◆ Task input
*** Block opens ***
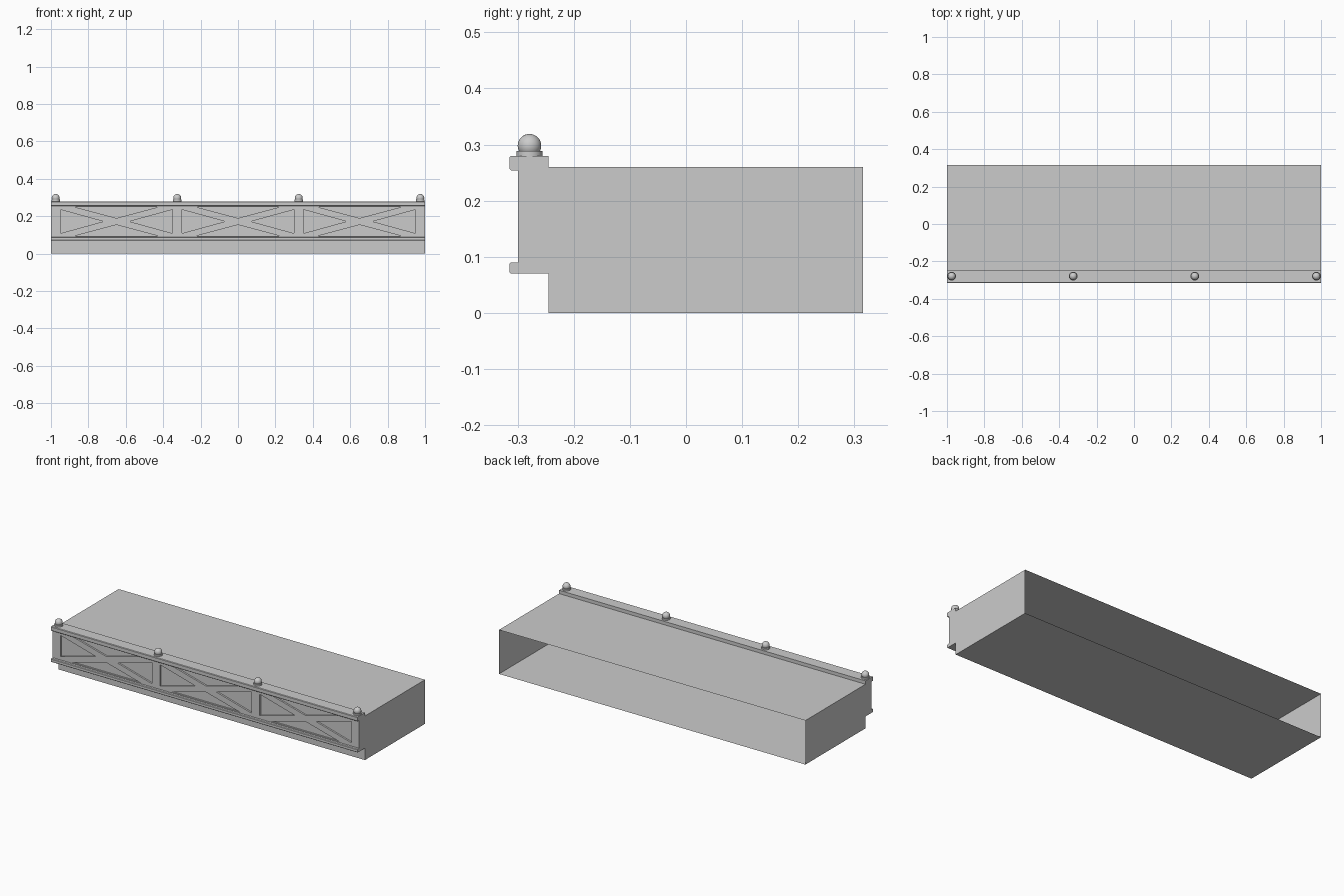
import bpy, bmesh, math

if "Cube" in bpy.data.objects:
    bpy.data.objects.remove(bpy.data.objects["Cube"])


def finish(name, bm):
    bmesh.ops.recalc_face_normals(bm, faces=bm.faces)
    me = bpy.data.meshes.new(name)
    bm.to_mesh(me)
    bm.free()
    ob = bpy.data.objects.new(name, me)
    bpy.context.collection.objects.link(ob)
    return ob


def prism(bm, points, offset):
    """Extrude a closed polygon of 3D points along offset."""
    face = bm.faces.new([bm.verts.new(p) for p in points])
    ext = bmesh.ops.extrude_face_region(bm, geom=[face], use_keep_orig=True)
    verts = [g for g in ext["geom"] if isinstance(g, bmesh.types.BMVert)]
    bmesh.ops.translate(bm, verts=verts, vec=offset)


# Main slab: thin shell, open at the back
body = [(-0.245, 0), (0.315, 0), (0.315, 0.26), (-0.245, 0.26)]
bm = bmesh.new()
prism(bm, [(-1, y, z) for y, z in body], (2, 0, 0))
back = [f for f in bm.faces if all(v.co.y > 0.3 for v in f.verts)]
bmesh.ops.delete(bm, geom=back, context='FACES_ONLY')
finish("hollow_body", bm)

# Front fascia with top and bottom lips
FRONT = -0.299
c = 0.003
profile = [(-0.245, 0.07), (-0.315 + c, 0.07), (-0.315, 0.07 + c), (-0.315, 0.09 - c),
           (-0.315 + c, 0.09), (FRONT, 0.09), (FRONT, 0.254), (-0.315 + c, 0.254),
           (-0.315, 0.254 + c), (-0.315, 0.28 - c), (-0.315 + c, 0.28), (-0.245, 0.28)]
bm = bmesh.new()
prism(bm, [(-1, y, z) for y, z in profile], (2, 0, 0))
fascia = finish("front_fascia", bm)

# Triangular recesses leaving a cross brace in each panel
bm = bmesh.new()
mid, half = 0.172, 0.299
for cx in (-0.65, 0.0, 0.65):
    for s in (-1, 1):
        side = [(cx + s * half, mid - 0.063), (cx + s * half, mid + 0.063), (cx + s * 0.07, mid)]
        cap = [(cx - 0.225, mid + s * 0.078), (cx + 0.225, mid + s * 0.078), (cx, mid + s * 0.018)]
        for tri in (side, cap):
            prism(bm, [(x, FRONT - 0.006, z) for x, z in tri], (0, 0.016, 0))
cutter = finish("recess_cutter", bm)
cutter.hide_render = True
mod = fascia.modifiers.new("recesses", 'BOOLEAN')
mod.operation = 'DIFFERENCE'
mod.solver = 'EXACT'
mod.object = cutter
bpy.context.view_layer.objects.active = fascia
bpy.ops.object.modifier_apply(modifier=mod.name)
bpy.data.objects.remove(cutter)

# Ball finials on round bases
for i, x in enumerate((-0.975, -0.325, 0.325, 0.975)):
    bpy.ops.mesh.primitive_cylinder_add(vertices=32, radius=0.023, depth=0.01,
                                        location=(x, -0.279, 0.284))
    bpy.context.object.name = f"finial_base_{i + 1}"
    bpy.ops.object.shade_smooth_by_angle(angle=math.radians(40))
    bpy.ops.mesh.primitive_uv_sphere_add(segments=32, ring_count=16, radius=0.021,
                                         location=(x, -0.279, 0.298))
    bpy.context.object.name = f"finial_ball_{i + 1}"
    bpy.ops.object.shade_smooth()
*** Block closes ***
Could every entry above be printed again exactly, images excluded?

import bpy, bmesh, math

if "Cube" in bpy.data.objects:
    bpy.data.objects.remove(bpy.data.objects["Cube"])


def finish(name, bm):
    bmesh.ops.recalc_face_normals(bm, faces=bm.faces)
    me = bpy.data.meshes.new(name)
    bm.to_mesh(me)
    bm.free()
    ob = bpy.data.objects.new(name, me)
    bpy.context.collection.objects.link(ob)
    return ob


def prism(bm, points, offset):
    """Extrude a closed polygon of 3D points along offset."""
    face = bm.faces.new([bm.verts.new(p) for p in points])
    ext = bmesh.ops.extrude_face_region(bm, geom=[face], use_keep_orig=True)
    verts = [g for g in ext["geom"] if isinstance(g, bmesh.types.BMVert)]
    bmesh.ops.translate(bm, verts=verts, vec=offset)


# Main slab: thin shell, open at the back
body = [(-0.245, 0), (0.315, 0), (0.315, 0.26), (-0.245, 0.26)]
bm = bmesh.new()
prism(bm, [(-1, y, z) for y, z in body], (2, 0, 0))
back = [f for f in bm.faces if all(v.co.y > 0.3 for v in f.verts)]
bmesh.ops.delete(bm, geom=back, context='FACES_ONLY')
finish("hollow_body", bm)

# Front fascia with top and bottom lips
FRONT = -0.299
c = 0.003
profile = [(-0.245, 0.07), (-0.315 + c, 0.07), (-0.315, 0.07 + c), (-0.315, 0.09 - c),
           (-0.315 + c, 0.09), (FRONT, 0.09), (FRONT, 0.254), (-0.315 + c, 0.254),
           (-0.315, 0.254 + c), (-0.315, 0.28 - c), (-0.315 + c, 0.28), (-0.245, 0.28)]
bm = bmesh.new()
prism(bm, [(-1, y, z) for y, z in profile], (2, 0, 0))
fascia = finish("front_fascia", bm)

# Triangular recesses leaving a cross brace in each panel
bm = bmesh.new()
mid, half = 0.172, 0.299
for cx in (-0.65, 0.0, 0.65):
    for s in (-1, 1):
        side = [(cx + s * half, mid - 0.063), (cx + s * half, mid + 0.063), (cx + s * 0.07, mid)]
        cap = [(cx - 0.225, mid + s * 0.078), (cx + 0.225, mid + s * 0.078), (cx, mid + s * 0.018)]
        for tri in (side, cap):
            prism(bm, [(x, FRONT - 0.006, z) for x, z in tri], (0, 0.016, 0))
cutter = finish("recess_cutter", bm)
cutter.hide_render = True
mod = fascia.modifiers.new("recesses", 'BOOLEAN')
mod.operation = 'DIFFERENCE'
mod.solver = 'EXACT'
mod.object = cutter
bpy.context.view_layer.objects.active = fascia
bpy.ops.object.modifier_apply(modifier=mod.name)
bpy.data.objects.remove(cutter)

# Ball finials on round bases
for i, x in enumerate((-0.975, -0.325, 0.325, 0.975)):
    bpy.ops.mesh.primitive_cylinder_add(vertices=32, radius=0.023, depth=0.01,
                                        location=(x, -0.279, 0.284))
    bpy.context.object.name = f"finial_base_{i + 1}"
    bpy.ops.object.shade_smooth_by_angle(angle=math.radians(40))
    bpy.ops.mesh.primitive_uv_sphere_add(segments=32, ring_count=16, radius=0.021,
                                         location=(x, -0.279, 0.298))
    bpy.context.object.name = f"finial_ball_{i + 1}"
    bpy.ops.object.shade_smooth()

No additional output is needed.